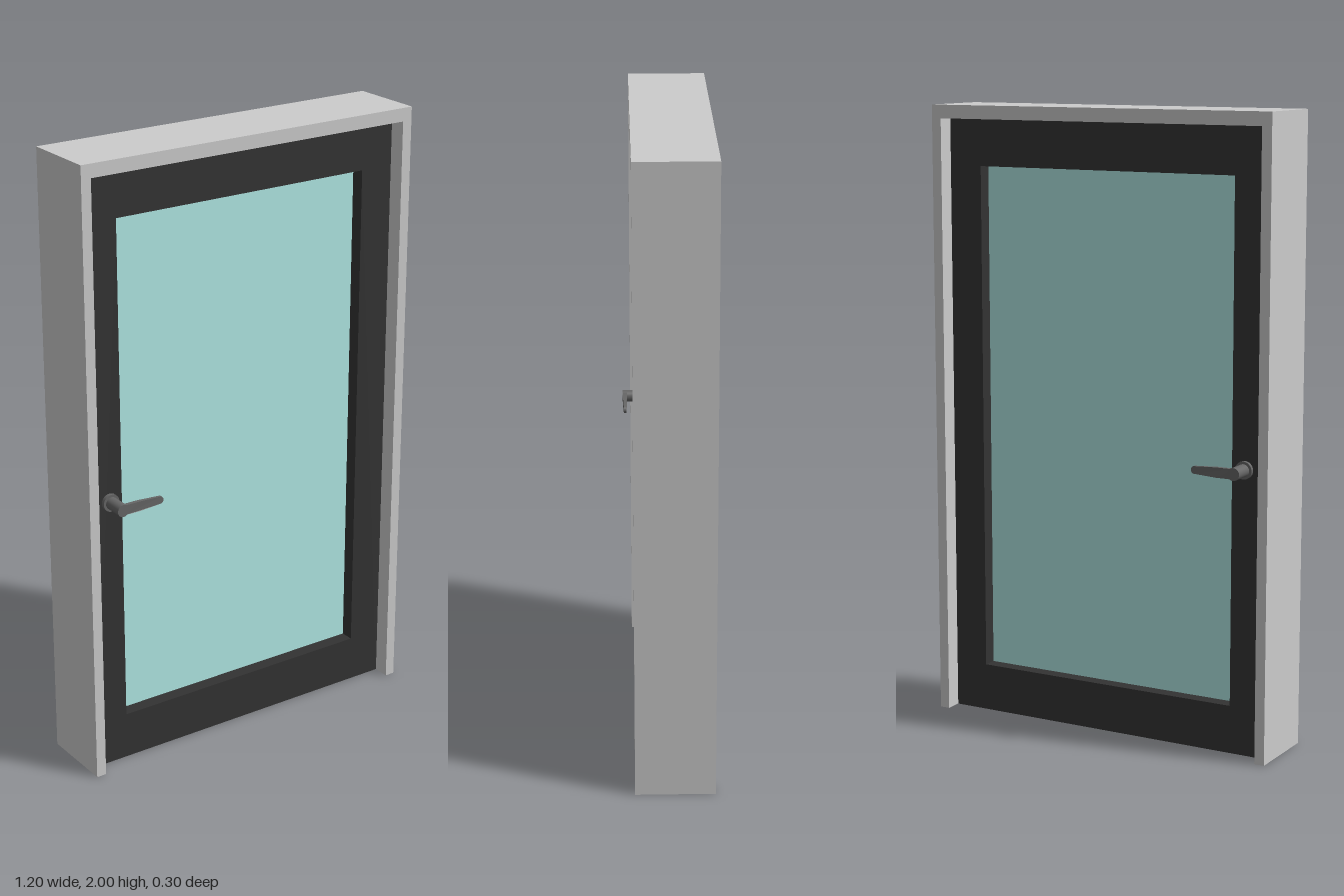
import * as THREE from 'three';

const material = (color) => new THREE.MeshStandardMaterial({ color });

// Closed rectangle path from corner to corner
function rect(path, x0, y0, x1, y1) {
  path.moveTo(x0, y0);
  path.lineTo(x1, y0);
  path.lineTo(x1, y1);
  path.lineTo(x0, y1);
  path.closePath();
  return path;
}

// Extrude a shape centred on z = 0
function slab(name, shape, depth, mat) {
  const geo = new THREE.ExtrudeGeometry(shape, { depth, bevelEnabled: false, curveSegments: 12 });
  geo.translate(0, 0, -depth / 2);
  const mesh = new THREE.Mesh(geo, mat);
  mesh.name = name;
  return mesh;
}

// Lever handle, with its base on z = 0 and pointing along +x
function makeHandle(name, mat) {
  const handle = new THREE.Group();
  handle.name = name;
  const add = (part, geo) => {
    const mesh = new THREE.Mesh(geo, mat);
    mesh.name = part;
    handle.add(mesh);
  };

  // Round plate against the door
  add('rose', new THREE.CylinderGeometry(0.028, 0.028, 0.012, 32).rotateX(Math.PI / 2).translate(0, 0, 0.006));
  // Spindle
  add('spindle', new THREE.CylinderGeometry(0.02, 0.02, 0.081, 32).rotateX(Math.PI / 2).translate(0, 0, 0.0405));

  // Tapered grip with a rounded tip
  const grip = new THREE.Shape();
  grip.moveTo(0, -0.016);
  grip.lineTo(0.06, -0.016);
  grip.lineTo(0.134, -0.012);
  grip.absarc(0.134, 0, 0.012, -Math.PI / 2, Math.PI / 2, false);
  grip.lineTo(0.06, 0.016);
  grip.lineTo(0, 0.016);
  grip.closePath();
  const geo = new THREE.ExtrudeGeometry(grip, { depth: 0.013, bevelEnabled: false, curveSegments: 12 });
  // Thin the grip towards its tip
  const p = geo.attributes.position;
  for (let i = 0; i < p.count; i++) {
    const t = Math.max(0, (p.getX(i) - 0.06) / 0.086);
    p.setZ(i, 0.0065 + (p.getZ(i) - 0.0065) * (1 - 0.4 * t));
  }
  geo.computeVertexNormals();
  add('lever', geo.translate(0, 0, 0.067));
  return handle;
}

export function createModel() {
  const model = new THREE.Group();
  model.name = 'glazedDoor';
  const dark = material(0x333333);
  const metal = material(0x666666);

  // Outer frame: two jambs and a header, open at the floor
  const outline = new THREE.Shape();
  [[-0.6, 0], [-0.567, 0], [-0.567, 1.957], [0.567, 1.957], [0.567, 0], [0.6, 0], [0.6, 2], [-0.6, 2]]
    .forEach(([x, y], i) => (i ? outline.lineTo(x, y) : outline.moveTo(x, y)));
  outline.closePath();
  model.add(slab('doorFrame', outline, 0.25, material(0xcccccc)));

  // Door leaf with a window opening
  const leaf = rect(new THREE.Shape(), -0.567, 0, 0.567, 1.957);
  leaf.holes.push(rect(new THREE.Path(), -0.453, 0.154, 0.453, 1.806));
  model.add(slab('doorLeaf', leaf, 0.14, dark));

  // Glass pane
  const pane = rect(new THREE.Shape(), -0.453, 0.154, 0.453, 1.806);
  model.add(slab('glassPane', pane, 0.05, material(0xb0e8e5)));

  // Handles on both faces
  const front = makeHandle('frontHandle', metal);
  front.position.set(-0.497, 0.912, 0.07);
  model.add(front);
  const back = makeHandle('backHandle', metal);
  back.position.set(-0.497, 0.912, -0.07);
  back.rotation.set(Math.PI, 0, 0);
  model.add(back);

  return model;
}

### [TASK TO COMPLETE]
Word for word, write out the whole listing, keeping none of the pictures.

### [SOLUTION]
import * as THREE from 'three';

const material = (color) => new THREE.MeshStandardMaterial({ color });

// Closed rectangle path from corner to corner
function rect(path, x0, y0, x1, y1) {
  path.moveTo(x0, y0);
  path.lineTo(x1, y0);
  path.lineTo(x1, y1);
  path.lineTo(x0, y1);
  path.closePath();
  return path;
}

// Extrude a shape centred on z = 0
function slab(name, shape, depth, mat) {
  const geo = new THREE.ExtrudeGeometry(shape, { depth, bevelEnabled: false, curveSegments: 12 });
  geo.translate(0, 0, -depth / 2);
  const mesh = new THREE.Mesh(geo, mat);
  mesh.name = name;
  return mesh;
}

// Lever handle, with its base on z = 0 and pointing along +x
function makeHandle(name, mat) {
  const handle = new THREE.Group();
  handle.name = name;
  const add = (part, geo) => {
    const mesh = new THREE.Mesh(geo, mat);
    mesh.name = part;
    handle.add(mesh);
  };

  // Round plate against the door
  add('rose', new THREE.CylinderGeometry(0.028, 0.028, 0.012, 32).rotateX(Math.PI / 2).translate(0, 0, 0.006));
  // Spindle
  add('spindle', new THREE.CylinderGeometry(0.02, 0.02, 0.081, 32).rotateX(Math.PI / 2).translate(0, 0, 0.0405));

  // Tapered grip with a rounded tip
  const grip = new THREE.Shape();
  grip.moveTo(0, -0.016);
  grip.lineTo(0.06, -0.016);
  grip.lineTo(0.134, -0.012);
  grip.absarc(0.134, 0, 0.012, -Math.PI / 2, Math.PI / 2, false);
  grip.lineTo(0.06, 0.016);
  grip.lineTo(0, 0.016);
  grip.closePath();
  const geo = new THREE.ExtrudeGeometry(grip, { depth: 0.013, bevelEnabled: false, curveSegments: 12 });
  // Thin the grip towards its tip
  const p = geo.attributes.position;
  for (let i = 0; i < p.count; i++) {
    const t = Math.max(0, (p.getX(i) - 0.06) / 0.086);
    p.setZ(i, 0.0065 + (p.getZ(i) - 0.0065) * (1 - 0.4 * t));
  }
  geo.computeVertexNormals();
  add('lever', geo.translate(0, 0, 0.067));
  return handle;
}

export function createModel() {
  const model = new THREE.Group();
  model.name = 'glazedDoor';
  const dark = material(0x333333);
  const metal = material(0x666666);

  // Outer frame: two jambs and a header, open at the floor
  const outline = new THREE.Shape();
  [[-0.6, 0], [-0.567, 0], [-0.567, 1.957], [0.567, 1.957], [0.567, 0], [0.6, 0], [0.6, 2], [-0.6, 2]]
    .forEach(([x, y], i) => (i ? outline.lineTo(x, y) : outline.moveTo(x, y)));
  outline.closePath();
  model.add(slab('doorFrame', outline, 0.25, material(0xcccccc)));

  // Door leaf with a window opening
  const leaf = rect(new THREE.Shape(), -0.567, 0, 0.567, 1.957);
  leaf.holes.push(rect(new THREE.Path(), -0.453, 0.154, 0.453, 1.806));
  model.add(slab('doorLeaf', leaf, 0.14, dark));

  // Glass pane
  const pane = rect(new THREE.Shape(), -0.453, 0.154, 0.453, 1.806);
  model.add(slab('glassPane', pane, 0.05, material(0xb0e8e5)));

  // Handles on both faces
  const front = makeHandle('frontHandle', metal);
  front.position.set(-0.497, 0.912, 0.07);
  model.add(front);
  const back = makeHandle('backHandle', metal);
  back.position.set(-0.497, 0.912, -0.07);
  back.rotation.set(Math.PI, 0, 0);
  model.add(back);

  return model;
}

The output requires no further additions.